Peta and the rest of Choules’ crew are involved in Operation Rendfer Safe which is a key element of Australia’s enduring commitment to the removal of the explosive remnants of war (ERW) in the South Pacific.

Able Seaman Maritime Logistics Chef Peta Large has been busy indeed onboard HMAS Choules during Op Render Safe, which is designed to remove bombs, weapons and ammunition remaining from WWII from islands in and around Bougainville.

The ship’s galley has been keeping up their excellent reputation, and is currently making about 1500 meals a day, feeding Clearance Diving Teams, Royal Solomon Islands Police Force members, Explosive Ordnance Device Operators from New Zealand, United States, Canada and Great Brittan’s Defence Forces, and hundreds of Australian Army members as well as Choules’ Ship’s company. 

In between working hard in the ships galley, Peta said  she was invented a recipe for success for coping with her busy schedule.

"I love my job and have been enjoying the challenge of a busy galley and the teamwork that exists among us as we cook up a storm for hundreds of people on board Choules during Operation Render Safe," she said. 

"However, I am really looking forward to returning home to spending valuable time with my friends and family."

Operation Render Safe involves making safe the explosive remnants of war (ERW) in the South Pacific. 

The Australian Defence Force led the combined contribution of effort from various countries during Operation Render safe with to remove bombs, weapons and ammunition remaining from WWII in islands in and around Bougainville.

Choules and her embarked personnel of Explosive Ordnance Disposal (EOD) specialists, clearance divers and medical officers participated in the operation from October 24 to November 7.

The operation focused on the township of Torokina which was the site of major military camps in WWII.

The scale of this year’s operation meant the Combined Taskforce was on track to make a real dent in the size of the problem facing the local people.

The annual tasking is a key element of Australia’s enduring commitment to make safe the explosive remnants of war in the South Pacific.

The very remoteness and lack of infrastructure in the Torokina area makes this years operation particularly complex and will provide the taskforce excellent joint experience in a true amphibious environment.

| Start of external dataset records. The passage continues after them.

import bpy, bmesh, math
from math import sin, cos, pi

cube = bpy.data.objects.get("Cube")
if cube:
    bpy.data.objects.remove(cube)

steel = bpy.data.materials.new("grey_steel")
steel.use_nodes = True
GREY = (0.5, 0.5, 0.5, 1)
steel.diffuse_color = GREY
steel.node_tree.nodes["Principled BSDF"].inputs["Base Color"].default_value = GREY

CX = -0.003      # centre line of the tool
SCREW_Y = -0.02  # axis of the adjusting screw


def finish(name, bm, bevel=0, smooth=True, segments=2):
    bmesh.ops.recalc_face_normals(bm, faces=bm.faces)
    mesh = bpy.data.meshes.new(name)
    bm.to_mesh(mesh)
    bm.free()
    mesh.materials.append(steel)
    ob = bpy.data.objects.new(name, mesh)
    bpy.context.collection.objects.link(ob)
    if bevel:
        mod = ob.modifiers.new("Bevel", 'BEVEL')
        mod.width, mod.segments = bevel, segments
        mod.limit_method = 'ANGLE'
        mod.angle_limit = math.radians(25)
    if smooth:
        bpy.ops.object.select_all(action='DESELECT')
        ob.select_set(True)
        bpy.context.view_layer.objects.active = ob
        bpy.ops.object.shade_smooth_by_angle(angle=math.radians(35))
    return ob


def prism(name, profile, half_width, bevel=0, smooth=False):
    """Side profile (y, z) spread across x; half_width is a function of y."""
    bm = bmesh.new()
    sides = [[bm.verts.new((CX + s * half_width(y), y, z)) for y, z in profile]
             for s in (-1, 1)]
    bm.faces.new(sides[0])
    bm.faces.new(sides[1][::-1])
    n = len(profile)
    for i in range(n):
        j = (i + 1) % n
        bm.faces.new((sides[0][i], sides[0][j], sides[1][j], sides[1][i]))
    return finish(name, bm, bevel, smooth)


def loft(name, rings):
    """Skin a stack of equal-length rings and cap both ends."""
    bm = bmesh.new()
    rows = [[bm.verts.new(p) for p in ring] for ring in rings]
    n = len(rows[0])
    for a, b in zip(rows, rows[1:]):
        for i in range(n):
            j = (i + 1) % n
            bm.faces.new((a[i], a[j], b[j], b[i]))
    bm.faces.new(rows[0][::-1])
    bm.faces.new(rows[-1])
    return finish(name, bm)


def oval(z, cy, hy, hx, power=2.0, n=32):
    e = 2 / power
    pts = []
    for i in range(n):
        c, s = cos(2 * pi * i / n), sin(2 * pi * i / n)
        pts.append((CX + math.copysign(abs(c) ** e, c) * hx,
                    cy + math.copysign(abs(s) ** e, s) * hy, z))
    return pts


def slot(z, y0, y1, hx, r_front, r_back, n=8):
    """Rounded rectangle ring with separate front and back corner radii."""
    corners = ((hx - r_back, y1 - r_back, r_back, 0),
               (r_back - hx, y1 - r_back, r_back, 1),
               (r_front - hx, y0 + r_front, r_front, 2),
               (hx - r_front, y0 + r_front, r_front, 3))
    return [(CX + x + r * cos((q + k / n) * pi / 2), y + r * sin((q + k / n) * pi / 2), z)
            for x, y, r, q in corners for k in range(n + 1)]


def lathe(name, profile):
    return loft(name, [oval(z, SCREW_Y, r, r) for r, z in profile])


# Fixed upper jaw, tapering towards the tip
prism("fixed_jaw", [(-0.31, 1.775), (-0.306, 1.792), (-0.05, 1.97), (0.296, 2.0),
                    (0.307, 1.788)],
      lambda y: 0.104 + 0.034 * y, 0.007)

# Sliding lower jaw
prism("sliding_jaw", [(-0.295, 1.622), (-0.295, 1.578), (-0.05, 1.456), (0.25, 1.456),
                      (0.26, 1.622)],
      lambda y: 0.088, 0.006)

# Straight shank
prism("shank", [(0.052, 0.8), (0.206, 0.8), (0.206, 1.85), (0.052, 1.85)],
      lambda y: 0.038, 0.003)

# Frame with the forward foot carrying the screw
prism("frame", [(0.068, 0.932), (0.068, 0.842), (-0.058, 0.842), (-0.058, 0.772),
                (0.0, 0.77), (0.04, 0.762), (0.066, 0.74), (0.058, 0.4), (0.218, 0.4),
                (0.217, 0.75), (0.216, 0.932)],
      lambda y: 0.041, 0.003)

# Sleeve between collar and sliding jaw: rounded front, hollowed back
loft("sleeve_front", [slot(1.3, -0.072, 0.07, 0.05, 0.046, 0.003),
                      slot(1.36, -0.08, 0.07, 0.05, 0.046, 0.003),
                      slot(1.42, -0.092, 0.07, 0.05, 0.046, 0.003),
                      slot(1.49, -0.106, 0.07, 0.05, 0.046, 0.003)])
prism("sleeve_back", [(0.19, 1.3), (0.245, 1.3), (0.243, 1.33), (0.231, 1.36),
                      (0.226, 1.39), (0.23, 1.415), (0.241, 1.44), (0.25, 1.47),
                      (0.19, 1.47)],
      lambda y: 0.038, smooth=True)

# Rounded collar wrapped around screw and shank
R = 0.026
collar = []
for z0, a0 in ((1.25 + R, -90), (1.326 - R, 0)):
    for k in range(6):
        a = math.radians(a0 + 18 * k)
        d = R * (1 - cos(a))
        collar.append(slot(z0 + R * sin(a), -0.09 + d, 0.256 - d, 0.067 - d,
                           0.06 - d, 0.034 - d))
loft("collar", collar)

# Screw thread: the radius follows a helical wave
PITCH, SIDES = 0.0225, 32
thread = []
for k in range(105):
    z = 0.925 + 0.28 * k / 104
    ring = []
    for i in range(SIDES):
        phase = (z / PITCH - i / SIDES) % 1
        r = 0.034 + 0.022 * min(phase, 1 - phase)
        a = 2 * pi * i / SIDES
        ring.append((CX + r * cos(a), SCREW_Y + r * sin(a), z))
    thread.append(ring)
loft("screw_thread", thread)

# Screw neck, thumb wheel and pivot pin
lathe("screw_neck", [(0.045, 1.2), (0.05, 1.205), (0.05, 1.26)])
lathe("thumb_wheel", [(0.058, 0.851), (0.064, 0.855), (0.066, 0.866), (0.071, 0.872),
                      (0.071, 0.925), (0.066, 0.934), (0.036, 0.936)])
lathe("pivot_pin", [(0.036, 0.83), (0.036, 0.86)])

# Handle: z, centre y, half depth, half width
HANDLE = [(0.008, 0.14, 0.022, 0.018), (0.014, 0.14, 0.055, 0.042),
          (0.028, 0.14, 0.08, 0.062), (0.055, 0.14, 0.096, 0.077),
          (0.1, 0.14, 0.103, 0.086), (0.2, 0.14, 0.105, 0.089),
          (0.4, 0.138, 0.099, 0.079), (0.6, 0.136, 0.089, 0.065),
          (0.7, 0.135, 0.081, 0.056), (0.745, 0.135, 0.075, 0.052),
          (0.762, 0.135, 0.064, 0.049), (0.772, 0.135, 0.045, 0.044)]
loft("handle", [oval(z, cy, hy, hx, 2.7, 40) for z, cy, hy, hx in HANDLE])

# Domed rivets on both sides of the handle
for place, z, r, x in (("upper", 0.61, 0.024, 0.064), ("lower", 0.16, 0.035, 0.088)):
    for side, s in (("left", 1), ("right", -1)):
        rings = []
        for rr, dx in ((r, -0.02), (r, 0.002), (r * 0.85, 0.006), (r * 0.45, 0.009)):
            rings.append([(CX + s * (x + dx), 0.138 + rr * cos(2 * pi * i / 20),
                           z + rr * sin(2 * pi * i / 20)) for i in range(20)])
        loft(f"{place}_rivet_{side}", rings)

Exact numbers of how much ordinance remains on Bougainville is hard to estimate, but the last Op Render Safe, conducted in Solomon Islands in 2013, disposed of more than 12,000 unexploded objects.

Bougainville was the scene of heavy fighting in WWII where more than 500 Australians and 40,000 Japanese soldiers were killed in combat or from illness.

This fierce fighting left behind an enduring legacy of munitions that litters farm land poses a real threat to generations of local people.

500 ADF members participated in Op Render Safe, at the invitation of the Autonomous Bougainville Government, and with the approval of the PNG National Government.